→ **What to work on**
Write an exact copy of the entries below that leaves out all pictures.
*** Exercise materials ***
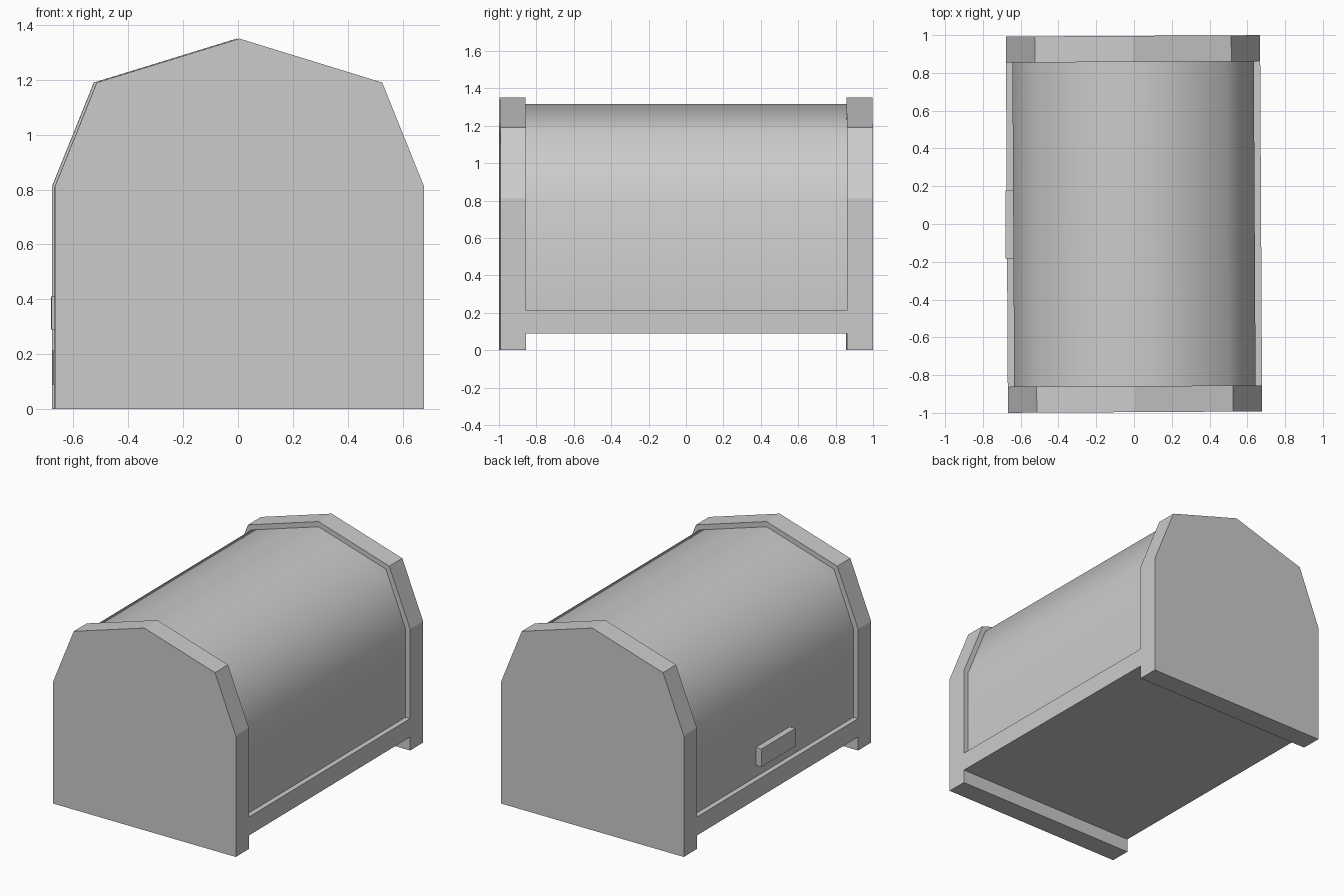
import bpy
import bmesh
from mathutils import Matrix

cube = bpy.data.objects.get("Cube")
if cube:
    bpy.data.objects.remove(cube, do_unlink=True)

grey = bpy.data.materials.new("plain grey")
grey.use_nodes = True
grey.diffuse_color = (0.6, 0.6, 0.6, 1)
grey.node_tree.nodes["Principled BSDF"].inputs["Base Color"].default_value = (0.6, 0.6, 0.6, 1)

# The whole box is turned very slightly about its vertical axis
TURN = Matrix.Rotation(0.0055, 4, "Z")


def finish(name, bm):
    bm.transform(TURN)
    mesh = bpy.data.meshes.new(name)
    bm.to_mesh(mesh)
    bm.free()
    mesh.materials.append(grey)
    obj = bpy.data.objects.new(name, mesh)
    bpy.context.collection.objects.link(obj)
    return obj


def extrude_profile(name, half, y0, y1, capped=True):
    """Mirror a half outline (bottom to peak) and run it along y."""
    outline = half + [(-x, z) for x, z in reversed(half) if x > 0]
    bm = bmesh.new()
    a = [bm.verts.new((x, y0, z)) for x, z in outline]
    b = [bm.verts.new((x, y1, z)) for x, z in outline]
    count = len(outline)
    for i in range(count if capped else count - 1):
        j = (i + 1) % count
        bm.faces.new((a[i], b[i], b[j], a[j]))
    if capped:
        bm.faces.new(a)
        bm.faces.new(b[::-1])
        bmesh.ops.recalc_face_normals(bm, faces=bm.faces)
    else:
        for f in bm.faces:
            f.normal_update()
            if f.normal.dot(f.calc_center_median()) < 0:
                f.normal_flip()
            f.smooth = True
    return finish(name, bm)


def box(name, lo, hi):
    bm = bmesh.new()
    bmesh.ops.create_cube(bm, size=1)
    for v in bm.verts:
        v.co = [lo[k] if v.co[k] < 0 else hi[k] for k in range(3)]
    return finish(name, bm)


# End panels
END = 0.996
INNER = 0.858
panel = [(0.673, 0), (0.673, 0.81), (0.52, 1.19), (0, 1.35)]
extrude_profile("front_end_panel", panel, -END, -INNER)
extrude_profile("back_end_panel", panel, INNER, END)

# Smoothly shaded cover set in from the panel outline
cover = [(0.639, 0.213), (0.639, 0.804), (0.495, 1.163), (0, 1.315)]
extrude_profile("curved_cover", cover, -INNER, INNER, capped=False)

# Base tray and lid handle
box("base", (-0.673, -INNER, 0.09), (0.673, INNER, 0.213))
box("handle", (-0.68, -0.18, 0.29), (-0.635, 0.18, 0.41))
*** End of Exercise materials ***
→ **Your solution**
import bpy
import bmesh
from mathutils import Matrix

cube = bpy.data.objects.get("Cube")
if cube:
    bpy.data.objects.remove(cube, do_unlink=True)

grey = bpy.data.materials.new("plain grey")
grey.use_nodes = True
grey.diffuse_color = (0.6, 0.6, 0.6, 1)
grey.node_tree.nodes["Principled BSDF"].inputs["Base Color"].default_value = (0.6, 0.6, 0.6, 1)

# The whole box is turned very slightly about its vertical axis
TURN = Matrix.Rotation(0.0055, 4, "Z")


def finish(name, bm):
    bm.transform(TURN)
    mesh = bpy.data.meshes.new(name)
    bm.to_mesh(mesh)
    bm.free()
    mesh.materials.append(grey)
    obj = bpy.data.objects.new(name, mesh)
    bpy.context.collection.objects.link(obj)
    return obj


def extrude_profile(name, half, y0, y1, capped=True):
    """Mirror a half outline (bottom to peak) and run it along y."""
    outline = half + [(-x, z) for x, z in reversed(half) if x > 0]
    bm = bmesh.new()
    a = [bm.verts.new((x, y0, z)) for x, z in outline]
    b = [bm.verts.new((x, y1, z)) for x, z in outline]
    count = len(outline)
    for i in range(count if capped else count - 1):
        j = (i + 1) % count
        bm.faces.new((a[i], b[i], b[j], a[j]))
    if capped:
        bm.faces.new(a)
        bm.faces.new(b[::-1])
        bmesh.ops.recalc_face_normals(bm, faces=bm.faces)
    else:
        for f in bm.faces:
            f.normal_update()
            if f.normal.dot(f.calc_center_median()) < 0:
                f.normal_flip()
            f.smooth = True
    return finish(name, bm)


def box(name, lo, hi):
    bm = bmesh.new()
    bmesh.ops.create_cube(bm, size=1)
    for v in bm.verts:
        v.co = [lo[k] if v.co[k] < 0 else hi[k] for k in range(3)]
    return finish(name, bm)


# End panels
END = 0.996
INNER = 0.858
panel = [(0.673, 0), (0.673, 0.81), (0.52, 1.19), (0, 1.35)]
extrude_profile("front_end_panel", panel, -END, -INNER)
extrude_profile("back_end_panel", panel, INNER, END)

# Smoothly shaded cover set in from the panel outline
cover = [(0.639, 0.213), (0.639, 0.804), (0.495, 1.163), (0, 1.315)]
extrude_profile("curved_cover", cover, -INNER, INNER, capped=False)

# Base tray and lid handle
box("base", (-0.673, -INNER, 0.09), (0.673, INNER, 0.213))
box("handle", (-0.68, -0.18, 0.29), (-0.635, 0.18, 0.41))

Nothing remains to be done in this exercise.